START SOURCE DATA
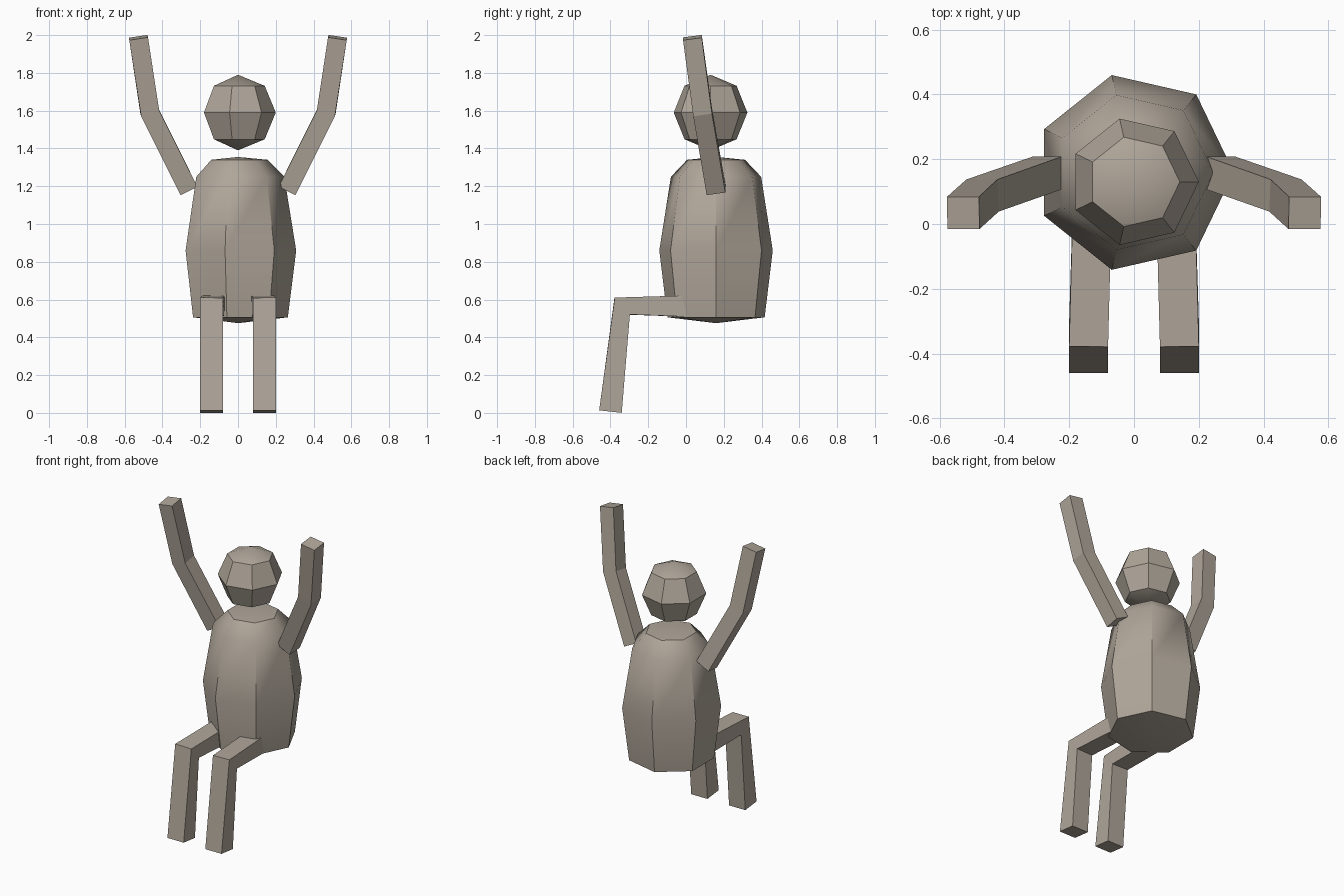
import bpy, bmesh, math
from mathutils import Vector

if "Cube" in bpy.data.objects:
    bpy.data.objects.remove(bpy.data.objects["Cube"])

SIDES = 7

# warm grey-brown for the whole figure
brown = bpy.data.materials.new("warm_grey")
brown.diffuse_color = (0.43, 0.38, 0.32, 1)
brown.use_nodes = True
brown.node_tree.nodes["Principled BSDF"].inputs["Base Color"].default_value = brown.diffuse_color


def finish(name, bm, smooth=False):
    bmesh.ops.recalc_face_normals(bm, faces=bm.faces)
    me = bpy.data.meshes.new(name)
    bm.to_mesh(me)
    bm.free()
    me.materials.append(brown)
    ob = bpy.data.objects.new(name, me)
    bpy.context.collection.objects.link(ob)
    if smooth:
        bpy.ops.object.select_all(action='DESELECT')
        ob.select_set(True)
        bpy.context.view_layer.objects.active = ob
        bpy.ops.object.shade_smooth_by_angle(angle=math.radians(40))
    return ob


def lathe(name, y, bottom, rings, top):
    """Seven-sided turned form with pointed caps; rings are (radius, z)."""
    bm = bmesh.new()
    loops = []
    for r, z in rings:
        loops.append([bm.verts.new((r * math.cos(2 * math.pi * i / SIDES),
                                    y + r * math.sin(2 * math.pi * i / SIDES), z))
                      for i in range(SIDES)])
    lo, hi = bm.verts.new((0, y, bottom)), bm.verts.new((0, y, top))
    for i in range(SIDES):
        j = (i + 1) % SIDES
        bm.faces.new((lo, loops[0][j], loops[0][i]))
        bm.faces.new((hi, loops[-1][i], loops[-1][j]))
        for a, b in zip(loops, loops[1:]):
            bm.faces.new((a[i], a[j], b[j], b[i]))
    return finish(name, bm, True)


def limb(name, points, width, hint, side):
    """Square tube swept along points; hint sets the section's roll."""
    pts = [Vector((p[0] * side, p[1], p[2])) for p in points]
    dirs = [(b - a).normalized() for a, b in zip(pts, pts[1:])]
    h = width / 2
    bm = bmesh.new()
    loops = []
    for k, p in enumerate(pts):
        t = (dirs[max(k - 1, 0)] + dirs[min(k, len(dirs) - 1)]).normalized()
        u = Vector(hint)
        u = (u - t * u.dot(t)).normalized()
        v = t.cross(u)
        loops.append([bm.verts.new(p + u * a * h + v * b * h)
                      for a, b in ((-1, -1), (1, -1), (1, 1), (-1, 1))])
    for a, b in zip(loops, loops[1:]):
        for i in range(4):
            j = (i + 1) % 4
            bm.faces.new((a[i], a[j], b[j], b[i]))
    bm.faces.new(loops[0][::-1])
    bm.faces.new(loops[-1])
    return finish(name, bm)


# torso
lathe("torso", 0.159, 0.475,
      [(0.264, 0.506), (0.308, 0.86), (0.245, 1.25), (0.157, 1.34)], 1.355)

# head
s = 0.2 * math.sqrt(0.5)
lathe("head", 0.13, 1.39, [(s, 1.59 - s), (0.2, 1.59), (s, 1.59 + s)], 1.79)

# raised arms and seated legs, mirrored left and right
for tag, side in (("left", 1), ("right", -1)):
    limb(tag + "_arm",
         [(0.263, 0.159, 1.182), (0.467, 0.088, 1.592), (0.527, 0.034, 1.987)],
         0.10, (0, 1, 0), side)
    limb(tag + "_leg",
         [(0.14, -0.40, 0.007), (0.14, -0.338, 0.565), (0.127, 0.12, 0.565)],
         0.12, (1, 0, 0), side)
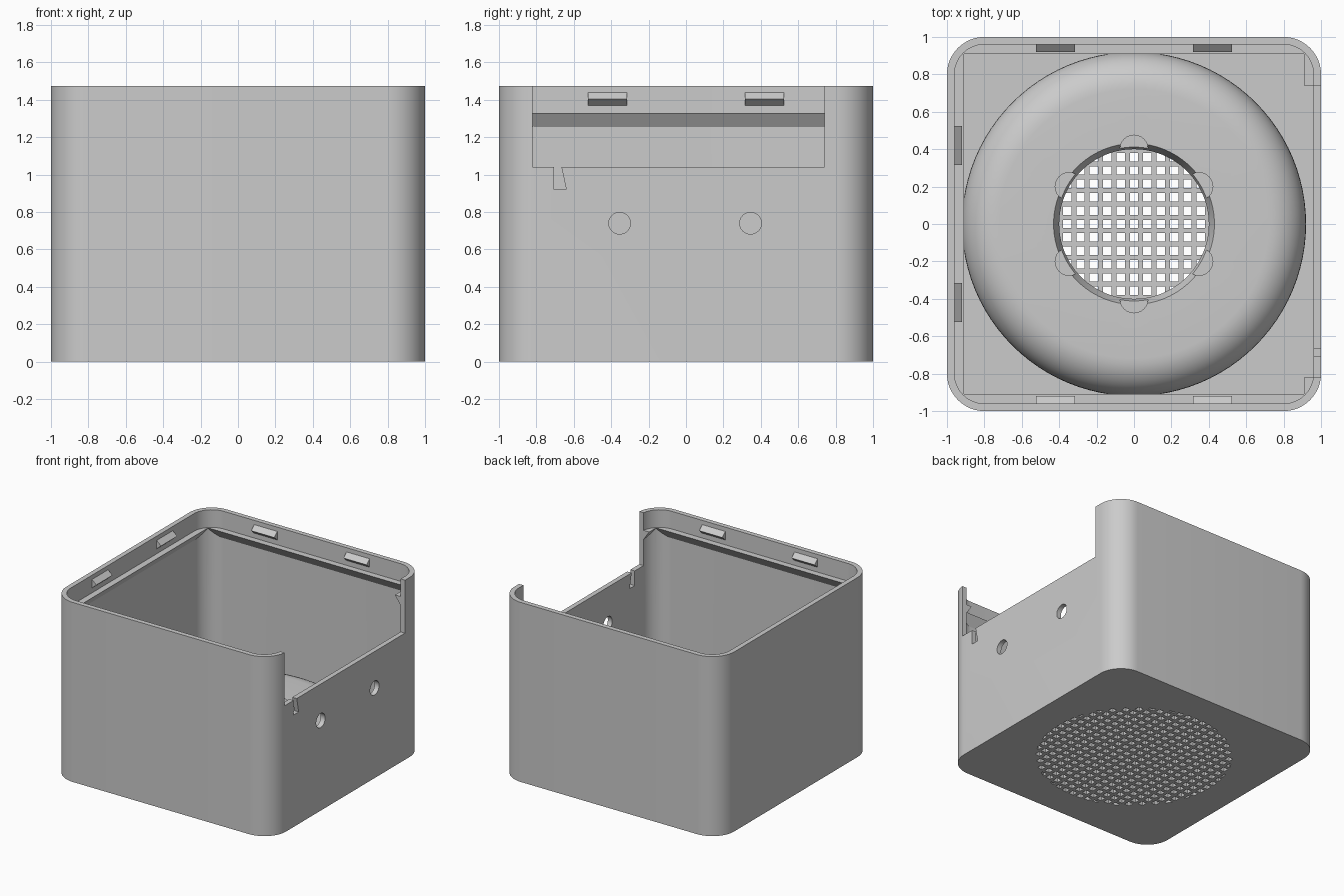
import bpy, bmesh, math
from mathutils import Matrix, Vector

if "Cube" in bpy.data.objects:
    bpy.data.objects.remove(bpy.data.objects["Cube"], do_unlink=True)

# Single light grey plastic
plastic = bpy.data.materials.new("light_grey_plastic")
plastic.use_nodes = True
GREY = (0.6, 0.6, 0.6, 1)
plastic.diffuse_color = GREY
plastic.node_tree.nodes["Principled BSDF"].inputs["Base Color"].default_value = GREY

HEIGHT, WALL, FLOOR = 1.475, 0.04, 0.04


def make(name, bm):
    bmesh.ops.recalc_face_normals(bm, faces=bm.faces)
    mesh = bpy.data.meshes.new(name)
    bm.to_mesh(mesh)
    bm.free()
    mesh.materials.append(plastic)
    ob = bpy.data.objects.new(name, mesh)
    bpy.context.collection.objects.link(ob)
    return ob


def prism(name, outline, direction):
    """Extrude a closed outline of 3D points along a direction."""
    bm = bmesh.new()
    face = bm.faces.new([bm.verts.new(p) for p in outline])
    ext = bmesh.ops.extrude_face_region(bm, geom=[face], use_keep_orig=True)
    moved = [v for v in ext["geom"] if isinstance(v, bmesh.types.BMVert)]
    bmesh.ops.translate(bm, verts=moved, vec=direction)
    return make(name, bm)


def rounded_block(name, half, radius, z0, z1):
    pts = []
    c = half - radius
    for k, (sx, sy) in enumerate([(1, 1), (-1, 1), (-1, -1), (1, -1)]):
        for i in range(13):
            a = math.pi / 2 * (k + i / 12)
            pts.append((sx * c + radius * math.cos(a), sy * c + radius * math.sin(a), z0))
    return prism(name, pts, (0, 0, z1 - z0))


def box(name, lo, hi):
    pts = [(lo[0], lo[1], lo[2]), (hi[0], lo[1], lo[2]), (hi[0], hi[1], lo[2]), (lo[0], hi[1], lo[2])]
    return prism(name, pts, (0, 0, hi[2] - lo[2]))


def cone(name, r0, r1, depth, matrix, segments=40):
    bm = bmesh.new()
    bmesh.ops.create_cone(bm, cap_ends=True, segments=segments, radius1=r0,
                          radius2=r1, depth=depth, matrix=matrix)
    return make(name, bm)


def combine(target, tool, operation="DIFFERENCE"):
    mod = target.modifiers.new("cut", "BOOLEAN")
    mod.operation, mod.object, mod.solver = operation, tool, "EXACT"
    bpy.context.view_layer.objects.active = target
    bpy.ops.object.modifier_apply(modifier=mod.name)
    bpy.data.objects.remove(tool, do_unlink=True)


def smooth(ob):
    bpy.ops.object.select_all(action="DESELECT")
    ob.select_set(True)
    bpy.context.view_layer.objects.active = ob
    bpy.ops.object.shade_smooth_by_angle(angle=math.radians(30))


# Open-topped housing
housing = rounded_block("housing", 1, 0.2, 0, HEIGHT)
combine(housing, rounded_block("cavity", 1 - WALL, 0.16, FLOOR, HEIGHT + 0.2))

# Lid ledge with sloping underside, running round the inner wall
ledge = rounded_block("ledge", 0.975, 0.175, 1.25, 1.33)
r0, r1 = 0.97, 0.902  # slightly overshoots the ledge above and below
taper = cone("taper", r0 * math.sqrt(2), r1 * math.sqrt(2), 0.1,
             Matrix.Translation((0, 0, 1.29)) @ Matrix.Rotation(math.pi / 4, 4, "Z"), 4)
combine(ledge, taper)
combine(housing, ledge, "UNION")

# Side opening, cable slot and screw holes
combine(housing, box("opening", (0.7, -0.82, 1.04), (1.2, 0.74, 1.7)))
slot = [(0.9, -0.705, 0.92), (0.9, -0.64, 0.92), (0.9, -0.67, 1.06), (0.9, -0.705, 1.06)]
combine(housing, prism("slot", slot, (0.2, 0, 0)))
for y in (-0.355, 0.345):
    combine(housing, cone("screw_hole", 0.058, 0.058, 0.3,
            Matrix.Translation((1, y, 0.74)) @ Matrix.Rotation(math.pi / 2, 4, "Y")))

# Round grille of square holes through the floor
bm = bmesh.new()
PITCH, HOLE, GRILLE = 0.0715, 0.045, 0.74
for i in range(-10, 11):
    for j in range(-10, 11):
        if math.hypot(i, j) * PITCH < GRILLE + 0.01:
            bmesh.ops.create_cube(bm, size=HOLE, matrix=Matrix.Translation(
                (i * PITCH, j * PITCH, FLOOR / 2)) @ Matrix.Diagonal((1, 1, 4, 1)))
holes = make("grille_holes", bm)
combine(holes, cone("grille_disc", GRILLE, GRILLE, 0.12, Matrix.Translation((0, 0, FLOOR / 2)), 64), "INTERSECT")
combine(housing, holes)
smooth(housing)

# Snap clips on the three closed walls
for wall, turn in (("back", 0), ("right", math.pi / 2), ("front", math.pi)):
    for side, x in (("a", -0.42), ("b", 0.42)):
        rot = Matrix.Rotation(turn, 3, "Z")
        profile = [(0.97, 1.37), (0.96, 1.37), (0.92, 1.405), (0.96, 1.44), (0.97, 1.44)]
        pts = [rot @ Vector((x - 0.105, y, z)) for y, z in profile]
        prism(f"{wall}_clip_{side}", pts, rot @ Vector((0.21, 0, 0)))

# Hollow speaker dome with a rounded shoulder
TOP, THICK, FILLET = 0.4, 0.08, 0.2


def shoulder(radius):
    arc = [math.pi / 2 * i / 10 for i in range(11)]
    return [(0.72 + radius * math.cos(a), TOP - FILLET + radius * math.sin(a)) for a in arc]


outer, inner = shoulder(FILLET), shoulder(FILLET - THICK)
base = FLOOR - 0.01
profile = [(outer[0][0], base)] + outer + [(0.43, TOP), (0.4, TOP - THICK)]
profile += inner[::-1] + [(inner[0][0], base)]
bm = bmesh.new()
verts = [bm.verts.new((r, 0, z)) for r, z in profile]
edges = [bm.edges.new((verts[i - 1], verts[i])) for i in range(len(verts))]
bmesh.ops.spin(bm, geom=verts + edges, cent=(0, 0, 0), axis=(0, 0, 1),
               angle=2 * math.pi, steps=96, use_duplicate=False)
bmesh.ops.remove_doubles(bm, verts=bm.verts, dist=0.0001)
dome = make("speaker_dome", bm)

# Six shallow scallops around the dome opening
for k in range(6):
    a = math.pi / 6 + k * math.pi / 3
    combine(dome, cone("scallop", 0.075, 0.075, 0.1, Matrix.Translation(
        (0.4 * math.cos(a), 0.4 * math.sin(a), TOP)), 24))
smooth(dome)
END SOURCE DATA
→ PROBLEM STATEMENT
Give only the count of lines in the listing that contain the string "sqrt".

→ RESPONSE AREA
2